Make Sun Safety Your Goal!® is their joint public education program designed to raise awareness about the simple everyday steps soccer players and their fans can take to prevent skin cancer. The program is conducted through a public service partnership among the Academy Major League Soccer (MLS) teams the U.S. Soccer Foundation (Foundation) and the Environmental Protection Agency (EPA).
Skin cancer poses a threat for the more than 17 million Americans including 11 million children who play soccer because of the many hours spent in the midday sun a major risk factor for developing this potentially deadly condition.
"Young children learning to play soccer for the first time and the elite athletes on professional teams have at least two things in common – a passion for the sport and the need to be careful in the sun said dermatologist Stephen P. Stone M.D. president of the Academy.

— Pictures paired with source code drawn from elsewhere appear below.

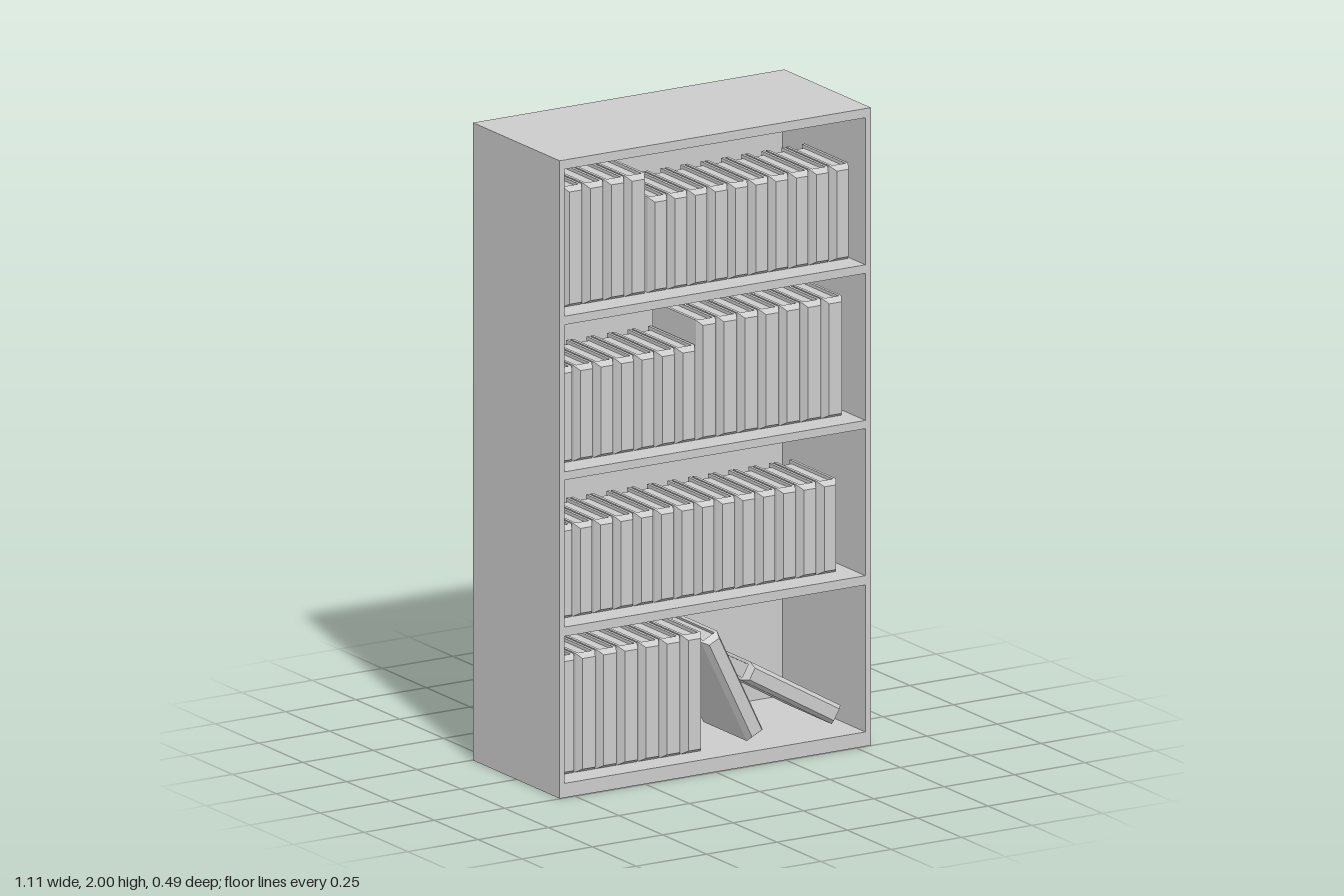
import * as THREE from 'three';

const material = new THREE.MeshStandardMaterial({ color: 0xcccccc, flatShading: true });

function addMesh(parent, geometry, name, x = 0, y = 0, z = 0) {
  const mesh = new THREE.Mesh(geometry, material);
  mesh.name = name;
  mesh.position.set(x, y, z);
  parent.add(mesh);
  return mesh;
}

function rectangle(target, x0, y0, x1, y1) {
  target.moveTo(x0, y0);
  target.lineTo(x1, y0);
  target.lineTo(x1, y1);
  target.lineTo(x0, y1);
  target.closePath();
  return target;
}

// Spine: a box whose front face is inset on all four sides
function spineGeometry(width, height, depth) {
  const geometry = new THREE.BoxGeometry(width, height, depth);
  const p = geometry.attributes.position;
  for (let i = 0; i < p.count; i++) {
    if (p.getZ(i) > 0) {
      p.setX(i, p.getX(i) - Math.sign(p.getX(i)) * 0.012);
      p.setY(i, p.getY(i) - Math.sign(p.getY(i)) * 0.013);
    }
  }
  geometry.computeVertexNormals();
  return geometry;
}

// Book centred on its own middle, spine towards the front
const BOOK_DEPTH = 0.27;
function makeBook(width, height) {
  const book = new THREE.Group();
  book.name = 'book';
  const spine = 0.022, cover = 0.01, front = BOOK_DEPTH / 2;
  const coverDepth = BOOK_DEPTH - spine;
  addMesh(book, spineGeometry(width, height, spine), 'spine', 0, 0, front - spine / 2);
  for (const side of [-1, 1]) {
    addMesh(book, new THREE.BoxGeometry(cover, height, coverDepth), 'cover',
      side * (width - cover) / 2, 0, -spine / 2);
  }
  addMesh(book, new THREE.BoxGeometry(width - 2 * cover, height - 0.02, coverDepth - 0.012),
    'pages', 0, 0, -spine / 2 + 0.006);
  return book;
}

export function createModel() {
  const model = new THREE.Group();
  model.name = 'bookcase';

  // Case with four compartments, closed by a back panel
  const halfW = 0.553, halfD = 0.247, back = 0.022;
  const floors = [0.045, 0.535, 1.022, 1.51];
  const outline = rectangle(new THREE.Shape(), -halfW, 0, halfW, 2);
  for (const y of floors) {
    outline.holes.push(rectangle(new THREE.Path(), -0.535, y, 0.533, y + 0.461));
  }
  const frame = new THREE.ExtrudeGeometry(outline, { depth: 2 * halfD - back, bevelEnabled: false });
  addMesh(model, frame, 'caseAndShelves', 0, 0, -halfD + back);
  addMesh(model, new THREE.BoxGeometry(2 * halfW, 2, back), 'backPanel', 0, 1, -halfD + back / 2);

  // Runs of upright books: shelf, first left edge, last right edge, count, height
  const runs = [
    [0, -0.52, 0, 7, 0.373],
    [1, -0.525, 0.48, 14, 0.292],
    [2, -0.525, -0.022, 7, 0.3],
    [2, -0.017, 0.5, 7, 0.376],
    [3, -0.492, -0.2, 4, 0.378],
    [3, -0.188, 0.524, 10, 0.3],
  ];
  const z = 0.185 - BOOK_DEPTH / 2, gap = 0.006;
  for (const [shelf, x0, x1, count, height] of runs) {
    const pitch = (x1 - x0 + gap) / count;
    for (let i = 0; i < count; i++) {
      const book = makeBook(pitch - gap, height);
      book.position.set(x0 + pitch * i + (pitch - gap) / 2, floors[shelf] + height / 2 + 0.001, z);
      model.add(book);
    }
  }

  // Two books toppled over on the bottom shelf
  for (const [name, x, y, degrees] of [['leaningBook', 0.111, 0.233, 26], ['fallenBook', 0.32, 0.18, 60]]) {
    const book = makeBook(0.063, 0.372);
    book.name = name;
    book.position.set(x, y, z);
    book.rotation.z = THREE.MathUtils.degToRad(degrees);
    model.add(book);
  }
  return model;
}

"For kids the years of sun exposure can really add up and increase their risk for developing skin cancer as adults. But by taking precautions everyone can be safe on the field whether they are playing coaching or cheering."
Skin cancer affects 1 in 5 Americans and more than 1 million new cases are diagnosed each year. Of these cases more than 111900 are melanoma a cancer that claims nearly 8000 lives annually.
"By promoting sun safety Major League Soccer Players are serving as important role models for their fans and all youth soccer players said Stephen P. Stone M.D. president of the Academy.
"Parents can follow their lead by conducting regular skin examinations of themselves and their children using sunscreen and reapplying it wearing protective clothing and seeking shade during peak sun hours. All of these simple steps can go a long way toward the goal of being sun smart."
A skin self-examination consists of regularly looking over the entire body including the back scalp soles of feet between toes and on the palms of the hands. If there are any changes in the size color shape or texture of a mole the development of a new mole or any other unusual changes in the skin you should see a dermatologist immediately. When caught early skin cancer is very treatable.
"Playing soccer contributes to a healthy lifestyle and encouraging all of our players coaches referees and fans to be careful in the sun is part of that said John Koskinen president of the U.S. Soccer Foundation.
"No matter if you are at your local park or attending a professional match it’s important to protect yourself and your family."
Sun exposure is the most preventable risk factor for skin cancer. You can have fun in the sun and Be Sun SmartSM. Here’s how to do it:
• Generously apply sunscreen to all exposed skin using a Sun Protection Factor (SPF) of at least 15 that provides broad-spectrum protection from both ultraviolet A (UVA) and ultraviolet B (UVB) rays. Re-apply every two hours even on cloudy days and after swimming or sweating.
• Wear protective clothing such as a long-sleeved shirt pants a wide-brimmed hat and sunglasses where possible.
• Seek shade when appropriate remembering that the sun’s rays are strongest between 10 a.m. and 4 p.m.
• Use extra caution near water snow and sand as they reflect the damaging rays of the sun which can increase your chance of sunburn.
• Protect children from sun exposure by applying sunscreen.
• Get vitamin D safely through a healthy diet that includes vitamin supplements. Don’t seek the sun.
• Avoid tanning beds. Ultraviolet light from the sun and tanning beds causes skin cancer and wrinkling. If you want to look like you’ve been in the sun consider using a sunless self-tanning product but continue to use sunscreen with it.
• Check your birthday suit on your birthday. If you notice anything changing growing or bleeding on your skin see a dermatologist. Skin cancer is very treatable when caught early.
The American Academy of Dermatology (Academy) founded in 1938 is the largest most influential and most representative of all dermatologic associations. With a membership of more than 15000 physicians worldwide the Academy is committed t advancing the diagnosis and medical surgical and cosmetic treatment of the skin hair and nails; advocating high standards in clinical practice education and research in dermatology; and supporting and enhancing patient care for a lifetime of healthier skin hair and nails. For more information contact the Academy at 1-888-462-DERM (3376) or www.aad.org.